Apus the Bird of Paradise

Constellation of Apus the Bird of Paradise

Abbreviation: Aps
Genitive: Apodis
English: The Bird of Paradise
Size Ranking: 67th
Area: 206 square degrees
Fully Visible: 7°N to 90°S.

Continuing, yet again, to look at the lesser Southern constellations, the constellation Apus, the Bird of Paradise is quite faint, which lies near the south celestial pole, to the south of Centaurus, and is another of the constellations, totaling 12, introduced in the 1590’s-1600’s by the Dutch navigators, Pieter Dirkszoon Keyser and Frederick de Houtman. It was intended by them to represent a bird of paradise, native to New Guinea. There are no legends attached to it.

The suggested way to Apus, is to locate Triangulum Australe and, starting at αTrA, imagine a line drawn to βTrA. Then turn toward the SCP through just over 90° and travel until the next brightest star, αAps, is reached, such that the distance βTrA to αAps, is approximately 130% of the distance αTrA to βTrA.

Features of Interest:

αAps, is an orange giant star of magnitude, 3.8 and is 411ly away.

βAps, is another orange giant, but closer at 158ly and of 4.2 magnitude.

γAps, is a magnitude 3.9 orange star, and 160ly distant.

δ¹,δ²Aps, are a binocular pair, made up of a red star, magnitude 4.7, 765ly away, and an orange star, 663ly distant, magnitude 5.3; separation 102.9”, PA 012°.

θAps, being 328ly away, is a red giant star that varies semi-regularly between 6.4 and 8.6 every 4 months or so.

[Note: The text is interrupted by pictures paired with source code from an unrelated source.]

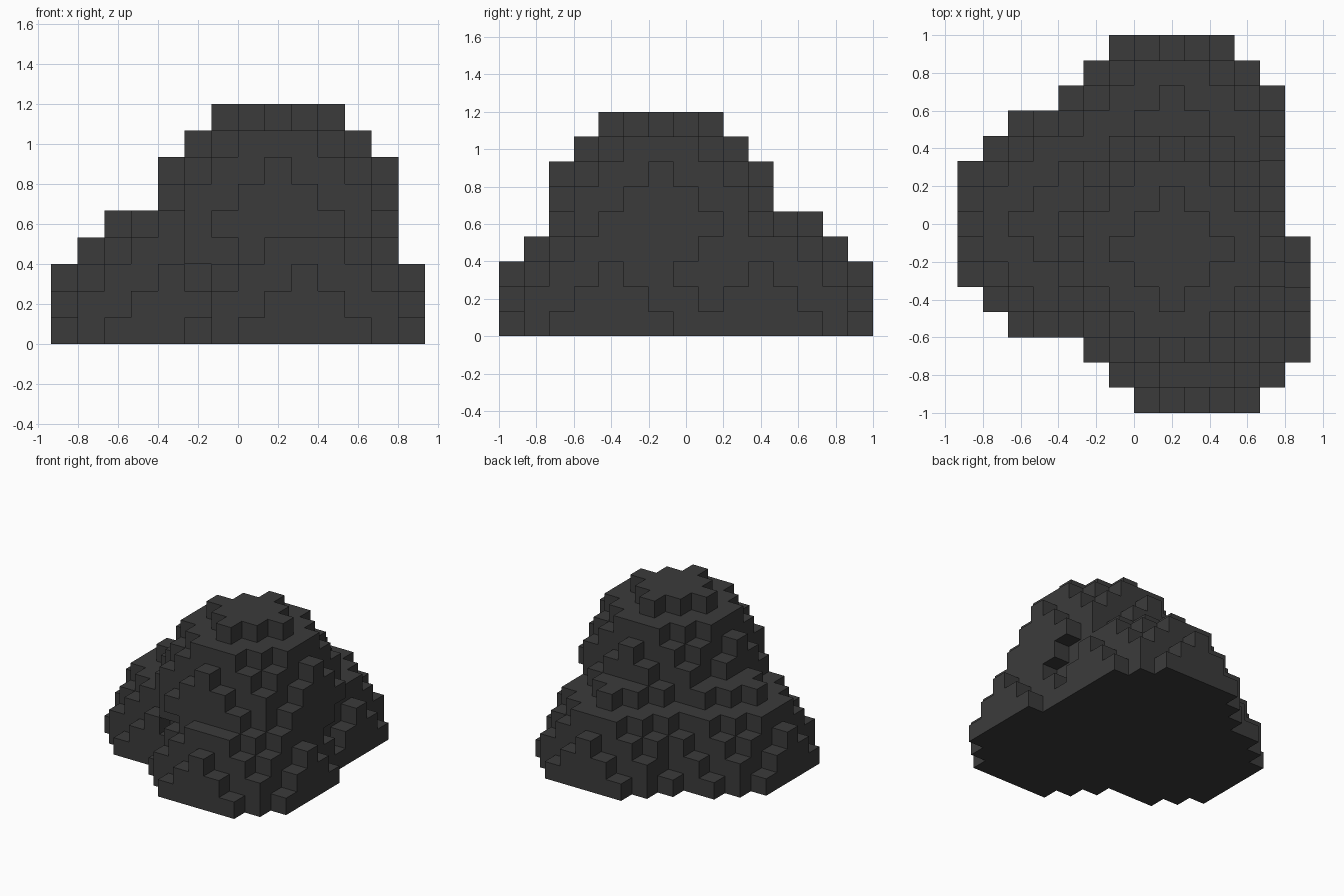
import bpy
import bmesh
from mathutils import Vector

cube = bpy.data.objects.get("Cube")
if cube:
    bpy.data.objects.remove(cube, do_unlink=True)

CELL = 2 / 15          # edge of one block
RADIUS = 4.5           # boulder radius in blocks

# Boulder centres, in blocks: tall middle one and three sunk halfway in the ground
BOULDERS = [
    (1.5, -1.0, 4.5),   # middle
    (-2.5, 0.0, 0.5),   # right
    (1.5, 3.0, 0.5),    # back
    (2.5, -3.0, 0.5),   # front
]

# Dark stone colour
stone = bpy.data.materials.new("dark_stone")
stone.use_nodes = True
colour = (0.044, 0.044, 0.044, 1)
stone.diffuse_color = colour
bsdf = stone.node_tree.nodes["Principled BSDF"]
bsdf.inputs["Base Color"].default_value = colour
bsdf.inputs["Roughness"].default_value = 0.9


def is_solid(i, j, k):
    """True where block (i, j, k) lies in any boulder above the ground."""
    centre = Vector((i - 6.5, j - 7.0, k + 0.5))
    return k >= 0 and any((centre - Vector(b)).length <= RADIUS for b in BOULDERS)


def add_block_side(bm, corners, block, axis, side):
    """Add one outward-facing square of a block, sharing corner vertices."""
    u, v = (axis + 1) % 3, (axis + 2) % 3
    loop = [(0, 0), (1, 0), (1, 1), (0, 1)]
    verts = []
    for a, b in (loop if side else reversed(loop)):
        p = list(block)
        p[axis] += side
        p[u] += a
        p[v] += b
        key = tuple(p)
        if key not in corners:
            corners[key] = bm.verts.new(((p[0] - 7) * CELL, (p[1] - 7.5) * CELL, p[2] * CELL))
        verts.append(corners[key])
    bm.faces.new(verts)


# Stepped rock pile: only the exposed sides of the blocks
bm = bmesh.new()
corners = {}
for i in range(14):
    for j in range(15):
        for k in range(9):
            if not is_solid(i, j, k):
                continue
            for axis in range(3):
                for side in (0, 1):
                    neighbour = [i, j, k]
                    neighbour[axis] += 2 * side - 1
                    if not is_solid(*neighbour):
                        add_block_side(bm, corners, (i, j, k), axis, side)

# Merge flat neighbouring squares into larger faces
bmesh.ops.dissolve_limit(bm, angle_limit=0.01, verts=bm.verts[:], edges=bm.edges[:])

mesh = bpy.data.meshes.new("rock_pile")
bm.to_mesh(mesh)
bm.free()
mesh.materials.append(stone)
rock = bpy.data.objects.new("rock_pile", mesh)
bpy.context.collection.objects.link(rock)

1. Redshift 2 – Maris Multimedia
2. The Guinness Book of Astronomy – Patrick Moore
3. Stars and Planets – Ian Ridpath and Wil Tirion
4. Sky Charts – Cartes du Ciel V 2.75.